[Excerpts from a dataset]
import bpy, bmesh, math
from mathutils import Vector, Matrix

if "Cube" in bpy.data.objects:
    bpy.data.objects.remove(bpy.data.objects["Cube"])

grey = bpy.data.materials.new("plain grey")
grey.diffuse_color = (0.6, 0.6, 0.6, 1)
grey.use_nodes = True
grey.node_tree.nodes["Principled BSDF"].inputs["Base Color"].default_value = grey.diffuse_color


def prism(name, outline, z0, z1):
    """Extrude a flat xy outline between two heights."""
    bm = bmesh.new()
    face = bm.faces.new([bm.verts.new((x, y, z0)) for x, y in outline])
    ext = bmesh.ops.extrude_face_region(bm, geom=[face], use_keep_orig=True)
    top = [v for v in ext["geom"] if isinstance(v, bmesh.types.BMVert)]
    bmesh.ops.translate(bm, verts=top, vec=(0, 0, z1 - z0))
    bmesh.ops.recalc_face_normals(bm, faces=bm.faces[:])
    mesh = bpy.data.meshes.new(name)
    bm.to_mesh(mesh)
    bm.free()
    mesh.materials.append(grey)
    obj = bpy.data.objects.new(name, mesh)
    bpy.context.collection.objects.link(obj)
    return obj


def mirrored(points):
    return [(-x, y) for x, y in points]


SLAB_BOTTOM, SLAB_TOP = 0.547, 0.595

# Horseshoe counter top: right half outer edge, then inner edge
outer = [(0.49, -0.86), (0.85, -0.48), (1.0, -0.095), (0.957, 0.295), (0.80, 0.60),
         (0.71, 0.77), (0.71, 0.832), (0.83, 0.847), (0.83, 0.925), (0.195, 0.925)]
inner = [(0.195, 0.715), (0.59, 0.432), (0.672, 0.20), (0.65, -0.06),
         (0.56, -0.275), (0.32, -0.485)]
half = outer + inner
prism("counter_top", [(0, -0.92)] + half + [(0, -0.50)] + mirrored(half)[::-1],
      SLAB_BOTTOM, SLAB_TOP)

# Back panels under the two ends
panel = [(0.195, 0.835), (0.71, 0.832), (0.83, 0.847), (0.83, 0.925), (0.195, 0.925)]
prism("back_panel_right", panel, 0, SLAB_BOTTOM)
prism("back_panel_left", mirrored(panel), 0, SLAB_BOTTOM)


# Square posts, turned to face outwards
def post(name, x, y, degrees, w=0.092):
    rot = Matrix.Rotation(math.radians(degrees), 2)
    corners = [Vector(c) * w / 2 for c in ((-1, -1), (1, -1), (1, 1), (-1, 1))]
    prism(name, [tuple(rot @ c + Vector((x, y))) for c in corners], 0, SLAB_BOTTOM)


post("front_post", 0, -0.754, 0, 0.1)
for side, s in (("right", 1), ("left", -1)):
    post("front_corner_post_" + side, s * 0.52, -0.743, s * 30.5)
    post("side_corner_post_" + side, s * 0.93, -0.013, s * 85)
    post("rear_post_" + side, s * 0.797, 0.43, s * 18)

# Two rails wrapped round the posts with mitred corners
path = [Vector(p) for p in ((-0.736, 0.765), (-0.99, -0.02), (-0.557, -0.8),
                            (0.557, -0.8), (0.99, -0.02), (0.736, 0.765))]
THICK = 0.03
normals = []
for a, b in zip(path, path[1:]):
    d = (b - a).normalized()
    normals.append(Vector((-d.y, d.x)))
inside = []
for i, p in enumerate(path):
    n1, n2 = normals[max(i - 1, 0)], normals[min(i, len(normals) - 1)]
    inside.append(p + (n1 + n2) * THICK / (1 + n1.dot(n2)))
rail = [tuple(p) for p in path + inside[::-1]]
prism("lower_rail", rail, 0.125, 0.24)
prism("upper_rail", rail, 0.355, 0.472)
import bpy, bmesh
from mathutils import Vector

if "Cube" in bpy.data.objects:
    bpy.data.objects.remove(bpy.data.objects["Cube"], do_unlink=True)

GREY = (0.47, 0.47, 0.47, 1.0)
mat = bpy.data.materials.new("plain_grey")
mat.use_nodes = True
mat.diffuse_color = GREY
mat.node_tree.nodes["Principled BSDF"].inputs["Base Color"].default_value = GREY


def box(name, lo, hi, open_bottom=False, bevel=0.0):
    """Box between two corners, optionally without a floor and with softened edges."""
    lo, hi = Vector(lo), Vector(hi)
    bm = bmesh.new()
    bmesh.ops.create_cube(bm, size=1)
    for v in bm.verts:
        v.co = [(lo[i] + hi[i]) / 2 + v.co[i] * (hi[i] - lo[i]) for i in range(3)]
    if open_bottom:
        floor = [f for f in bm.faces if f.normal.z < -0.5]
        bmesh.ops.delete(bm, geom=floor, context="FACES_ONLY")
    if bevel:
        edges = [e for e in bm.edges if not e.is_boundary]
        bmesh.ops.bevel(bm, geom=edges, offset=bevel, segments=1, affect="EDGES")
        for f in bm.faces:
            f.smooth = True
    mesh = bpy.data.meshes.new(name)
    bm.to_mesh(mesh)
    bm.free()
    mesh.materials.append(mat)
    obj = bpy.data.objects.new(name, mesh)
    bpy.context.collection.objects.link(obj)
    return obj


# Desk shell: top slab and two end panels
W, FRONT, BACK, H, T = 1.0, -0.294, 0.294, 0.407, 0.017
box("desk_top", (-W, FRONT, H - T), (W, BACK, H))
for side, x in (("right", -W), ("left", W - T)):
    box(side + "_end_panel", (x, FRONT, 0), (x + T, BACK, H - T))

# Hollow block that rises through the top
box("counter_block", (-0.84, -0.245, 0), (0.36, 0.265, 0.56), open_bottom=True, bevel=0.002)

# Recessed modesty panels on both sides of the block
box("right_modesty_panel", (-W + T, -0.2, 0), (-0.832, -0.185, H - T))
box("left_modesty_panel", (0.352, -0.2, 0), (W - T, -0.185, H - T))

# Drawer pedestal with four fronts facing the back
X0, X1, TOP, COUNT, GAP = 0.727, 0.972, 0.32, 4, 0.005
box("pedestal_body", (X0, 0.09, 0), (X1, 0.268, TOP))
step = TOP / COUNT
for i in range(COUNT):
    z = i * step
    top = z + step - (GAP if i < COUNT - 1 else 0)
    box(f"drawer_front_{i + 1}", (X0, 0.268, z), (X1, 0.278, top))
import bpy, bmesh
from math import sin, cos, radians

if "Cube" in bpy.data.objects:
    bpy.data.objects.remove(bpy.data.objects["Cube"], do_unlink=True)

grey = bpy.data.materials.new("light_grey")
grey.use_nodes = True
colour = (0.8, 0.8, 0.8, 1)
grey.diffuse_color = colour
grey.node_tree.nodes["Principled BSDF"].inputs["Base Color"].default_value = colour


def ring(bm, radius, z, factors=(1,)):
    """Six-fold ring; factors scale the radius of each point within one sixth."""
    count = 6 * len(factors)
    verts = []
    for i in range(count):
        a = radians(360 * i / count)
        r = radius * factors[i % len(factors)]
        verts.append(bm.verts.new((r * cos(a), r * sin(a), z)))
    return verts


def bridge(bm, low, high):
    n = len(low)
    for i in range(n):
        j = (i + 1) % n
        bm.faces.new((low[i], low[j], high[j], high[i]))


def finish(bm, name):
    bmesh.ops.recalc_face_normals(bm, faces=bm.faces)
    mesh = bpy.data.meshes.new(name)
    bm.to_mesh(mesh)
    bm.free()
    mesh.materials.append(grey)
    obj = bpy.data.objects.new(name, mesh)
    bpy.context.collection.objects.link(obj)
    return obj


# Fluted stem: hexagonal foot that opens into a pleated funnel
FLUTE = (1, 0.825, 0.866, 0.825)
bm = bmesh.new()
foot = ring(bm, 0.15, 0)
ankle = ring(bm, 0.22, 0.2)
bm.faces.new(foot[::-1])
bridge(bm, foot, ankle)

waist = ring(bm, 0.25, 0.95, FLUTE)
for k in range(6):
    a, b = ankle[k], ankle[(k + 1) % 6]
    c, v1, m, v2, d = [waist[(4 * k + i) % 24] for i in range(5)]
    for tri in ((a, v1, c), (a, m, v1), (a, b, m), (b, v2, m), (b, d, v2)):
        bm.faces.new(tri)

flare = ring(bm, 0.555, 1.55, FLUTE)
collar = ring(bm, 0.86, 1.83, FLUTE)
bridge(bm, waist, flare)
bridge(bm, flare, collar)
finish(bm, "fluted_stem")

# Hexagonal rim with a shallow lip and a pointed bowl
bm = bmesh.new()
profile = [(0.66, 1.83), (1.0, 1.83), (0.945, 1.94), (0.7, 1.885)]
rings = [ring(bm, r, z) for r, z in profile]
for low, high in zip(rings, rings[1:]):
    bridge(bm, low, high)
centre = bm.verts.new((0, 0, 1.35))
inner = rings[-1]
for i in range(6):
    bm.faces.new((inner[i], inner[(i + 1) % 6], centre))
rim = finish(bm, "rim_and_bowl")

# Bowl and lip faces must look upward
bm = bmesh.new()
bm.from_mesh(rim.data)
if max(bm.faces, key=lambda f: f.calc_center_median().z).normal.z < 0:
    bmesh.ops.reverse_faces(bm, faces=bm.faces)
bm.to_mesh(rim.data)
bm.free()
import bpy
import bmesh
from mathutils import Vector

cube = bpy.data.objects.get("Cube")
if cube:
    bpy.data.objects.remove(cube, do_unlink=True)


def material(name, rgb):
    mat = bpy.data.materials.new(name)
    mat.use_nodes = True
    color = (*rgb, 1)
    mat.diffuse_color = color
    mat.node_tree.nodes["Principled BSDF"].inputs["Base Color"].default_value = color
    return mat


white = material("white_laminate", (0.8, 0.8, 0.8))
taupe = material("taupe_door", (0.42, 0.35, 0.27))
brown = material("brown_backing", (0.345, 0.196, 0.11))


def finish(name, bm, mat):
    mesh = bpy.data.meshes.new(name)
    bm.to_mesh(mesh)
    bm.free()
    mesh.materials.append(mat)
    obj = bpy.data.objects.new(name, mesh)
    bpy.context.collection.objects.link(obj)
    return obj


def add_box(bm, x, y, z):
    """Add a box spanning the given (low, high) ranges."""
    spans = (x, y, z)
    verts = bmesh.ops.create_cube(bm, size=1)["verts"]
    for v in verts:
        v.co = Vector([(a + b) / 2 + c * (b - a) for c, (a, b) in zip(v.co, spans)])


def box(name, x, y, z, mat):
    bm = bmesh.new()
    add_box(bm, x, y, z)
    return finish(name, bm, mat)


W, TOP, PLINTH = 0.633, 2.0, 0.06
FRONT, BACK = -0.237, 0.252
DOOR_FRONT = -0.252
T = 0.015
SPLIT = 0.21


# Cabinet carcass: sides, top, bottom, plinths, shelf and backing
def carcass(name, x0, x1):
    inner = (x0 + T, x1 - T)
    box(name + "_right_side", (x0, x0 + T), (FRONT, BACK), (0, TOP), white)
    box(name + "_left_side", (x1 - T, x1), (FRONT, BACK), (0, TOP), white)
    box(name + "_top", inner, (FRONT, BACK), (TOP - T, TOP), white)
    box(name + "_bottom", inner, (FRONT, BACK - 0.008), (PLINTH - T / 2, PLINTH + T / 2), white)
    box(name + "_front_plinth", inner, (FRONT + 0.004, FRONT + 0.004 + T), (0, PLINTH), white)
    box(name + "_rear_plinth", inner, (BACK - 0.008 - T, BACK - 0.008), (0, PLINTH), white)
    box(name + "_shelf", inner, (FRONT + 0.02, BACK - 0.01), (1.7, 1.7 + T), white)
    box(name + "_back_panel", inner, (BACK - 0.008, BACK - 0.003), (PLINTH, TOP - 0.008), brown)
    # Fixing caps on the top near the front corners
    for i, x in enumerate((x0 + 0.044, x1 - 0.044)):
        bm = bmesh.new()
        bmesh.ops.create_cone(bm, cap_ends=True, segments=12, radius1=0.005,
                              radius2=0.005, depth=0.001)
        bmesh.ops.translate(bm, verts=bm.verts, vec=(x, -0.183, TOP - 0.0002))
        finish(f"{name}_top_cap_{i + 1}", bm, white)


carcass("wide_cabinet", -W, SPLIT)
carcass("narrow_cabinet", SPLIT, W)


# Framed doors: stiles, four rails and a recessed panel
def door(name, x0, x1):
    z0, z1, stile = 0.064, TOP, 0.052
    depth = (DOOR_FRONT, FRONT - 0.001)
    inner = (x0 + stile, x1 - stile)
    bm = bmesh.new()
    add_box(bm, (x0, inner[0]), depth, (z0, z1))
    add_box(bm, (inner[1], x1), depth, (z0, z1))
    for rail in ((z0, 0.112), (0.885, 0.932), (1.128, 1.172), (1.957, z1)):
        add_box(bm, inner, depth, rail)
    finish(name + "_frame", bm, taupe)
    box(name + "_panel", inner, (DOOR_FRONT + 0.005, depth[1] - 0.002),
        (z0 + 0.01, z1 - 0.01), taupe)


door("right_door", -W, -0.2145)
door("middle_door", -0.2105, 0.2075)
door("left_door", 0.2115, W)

TASK DESCRIPTION: Quote exactly the stretch of lines above that starts at the first one and ends at the line with "face = bm.faces.new([bm.verts.new((x, y, z0))", and nothing beyond it.

ANSWER BELOW:
import bpy, bmesh, math
from mathutils import Vector, Matrix

if "Cube" in bpy.data.objects:
    bpy.data.objects.remove(bpy.data.objects["Cube"])

grey = bpy.data.materials.new("plain grey")
grey.diffuse_color = (0.6, 0.6, 0.6, 1)
grey.use_nodes = True
grey.node_tree.nodes["Principled BSDF"].inputs["Base Color"].default_value = grey.diffuse_color


def prism(name, outline, z0, z1):
    """Extrude a flat xy outline between two heights."""
    bm = bmesh.new()
    face = bm.faces.new([bm.verts.new((x, y, z0)) for x, y in outline])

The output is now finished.